- Publish Date
- Friday, 31 March 2017, 9:09AM
A Hastings woman has laid two formal complaints against Countdown Hastings after she saw a surge of sparrows sit and poo on fresh produce.
Lorraine McCann was shocked when she went to do some grocery shopping on Friday March 17 to find sparrows defecating on the lettuces and capsicums and eating the apples.
"I am not usually one to whinge but people need to be aware as you can clearly get quite sick from it. I don't think Hastings needs another epidemic after the water crisis last year."
Countdown operations manager Gordon Adams said they were aware of the problem and were doing everything they could to remove the birds as quickly and humanely as possible.
"We have contractors coming in this week to do a concentrated ozonation. We have also already put a number of measures in place to prevent more birds entering the store."
Mr Adams said they installed an ozonation system at a considerable cost and they had done culls where appropriate to do so and used scare crops to keep them away, among other things.
Ozone is a naturally occuring gas that birds don't like and is often used by pest controllers to move birds along.
Ms McCann said when she went back last Friday on March 24 a "plague" of sparrows were still there among the fruit and vegetables.
"I watched the sparrows sit on the top shelf and could see the poo drop down on to the capsicums."
One of the sparrows among the fresh produce at the Countdown in Hastings. Photo/ supplied.
Ms McCann had laid two formal complaints to the Ministry for Primary Industries.
An MPI spokesman said the issue was referred to the head office of Progressive Enterprises and no further investigation was being followed by MPI at this stage.
"The store has implemented additional pest control equipment and additional fixtures."
The spokesman said the issue would be continuously managed by Progressive Enterprises under its pest control scheme within its Deemed Food Control Plan registered with MPI, verified by a third party verifier.
Due to the ongoing improvements required and the complexity of completely eradicating the birds in the store the issue would be long-term managed by the company.
Ms McCann was "pissed off" that people had not been made more aware about the problem.

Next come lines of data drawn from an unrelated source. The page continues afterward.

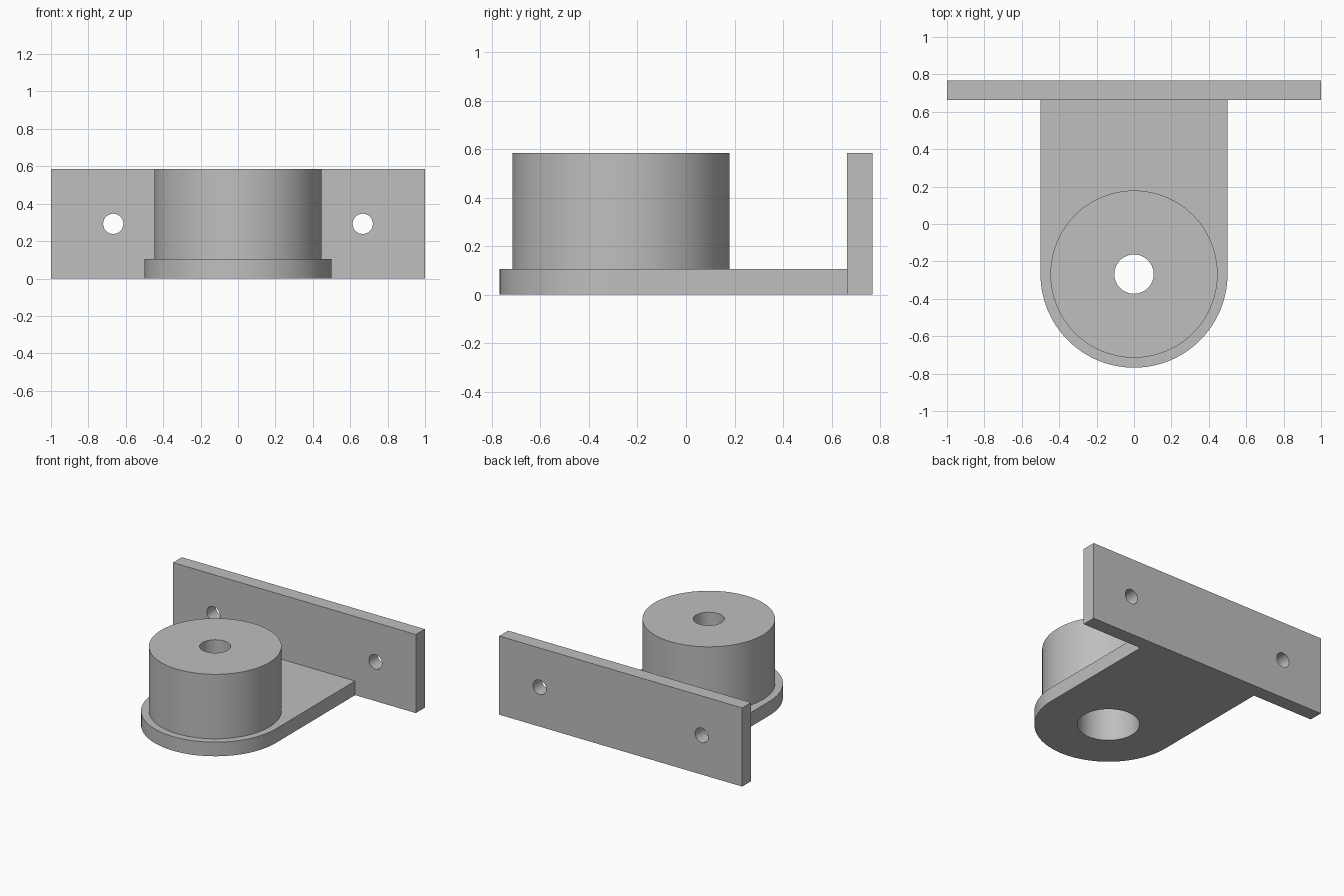
import bpy
import bmesh
import math

cube = bpy.data.objects.get("Cube")
if cube:
    bpy.data.objects.remove(cube, do_unlink=True)

HEIGHT, THICK = 0.585, 0.105
BACK, ROUND_Y = 0.768, -0.268
PLATE_R, BOSS_R, BORE_R, POCKET_R = 0.5, 0.447, 0.105, 0.21
POCKET_TOP = 0.42
SCREW_X, SCREW_R = 0.667, 0.054

grey = bpy.data.materials.new("plain grey")
grey.use_nodes = True
GREY = (0.52, 0.52, 0.52, 1)
grey.diffuse_color = GREY
grey.node_tree.nodes["Principled BSDF"].inputs["Base Color"].default_value = GREY


def prism(name, outline, z0, z1):
    """Extrude a flat outline between two heights."""
    bm = bmesh.new()
    face = bm.faces.new([bm.verts.new((x, y, z0)) for x, y in outline])
    grown = bmesh.ops.extrude_face_region(bm, geom=[face])["geom"]
    verts = [v for v in grown if isinstance(v, bmesh.types.BMVert)]
    bmesh.ops.translate(bm, verts=verts, vec=(0, 0, z1 - z0))
    bmesh.ops.recalc_face_normals(bm, faces=bm.faces)
    mesh = bpy.data.meshes.new(name)
    bm.to_mesh(mesh)
    bm.free()
    mesh.materials.append(grey)
    obj = bpy.data.objects.new(name, mesh)
    bpy.context.collection.objects.link(obj)
    return obj


def arc(radius, start, sweep, count, y=0):
    return [(radius * math.cos(start + sweep * i / count),
             y + radius * math.sin(start + sweep * i / count)) for i in range(count)]


def circle(radius, y=0):
    return arc(radius, 0, math.tau, 96, y)


def cut(obj, cutter):
    """Cut a hole, then discard the cutter."""
    cutter.hide_render = True
    mod = obj.modifiers.new("hole", "BOOLEAN")
    mod.operation, mod.solver, mod.object = "DIFFERENCE", "EXACT", cutter
    bpy.ops.object.select_all(action="DESELECT")
    bpy.context.view_layer.objects.active = obj
    obj.select_set(True)
    bpy.ops.object.modifier_apply(modifier=mod.name)
    bpy.data.objects.remove(cutter, do_unlink=True)


# Base plate with a rounded front end
front = BACK - THICK
outline = arc(PLATE_R, math.pi, math.pi, 64, ROUND_Y)
outline += [(PLATE_R, ROUND_Y), (PLATE_R, front), (-PLATE_R, front)]
base_plate = prism("base_plate", outline, 0, THICK)
cut(base_plate, prism("pocket_cutter", circle(POCKET_R, ROUND_Y), -0.1, THICK + 0.1))

# Round boss, with a narrow bore above a wide pocket
boss = prism("boss", circle(BOSS_R, ROUND_Y), THICK, HEIGHT)
cut(boss, prism("pocket_cutter", circle(POCKET_R, ROUND_Y), 0, POCKET_TOP))
cut(boss, prism("bore_cutter", circle(BORE_R, ROUND_Y), 0, HEIGHT + 0.1))

# Upright mounting plate with two screw holes
corners = [(-1, front), (1, front), (1, BACK), (-1, BACK)]
back_plate = prism("back_plate", corners, 0, HEIGHT)
for side in (-1, 1):
    screw = prism("screw_cutter", circle(SCREW_R), -0.2, 0.2)
    screw.rotation_euler.x = math.pi / 2
    screw.location = (side * SCREW_X, BACK - THICK / 2, HEIGHT / 2)
    cut(back_plate, screw)

# Smooth the round walls, keep the rims sharp
for part in (base_plate, boss, back_plate):
    bpy.ops.object.select_all(action="DESELECT")
    bpy.context.view_layer.objects.active = part
    part.select_set(True)
    bpy.ops.object.shade_smooth_by_angle(angle=math.radians(30))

"They could have at least put a sign up to warn customers to wash their produce or put a net over the open fruit and vegetables while the problem was still going on. I think it's about time people knew about it."
This article was first published on NZ Herald and is republished here with permission.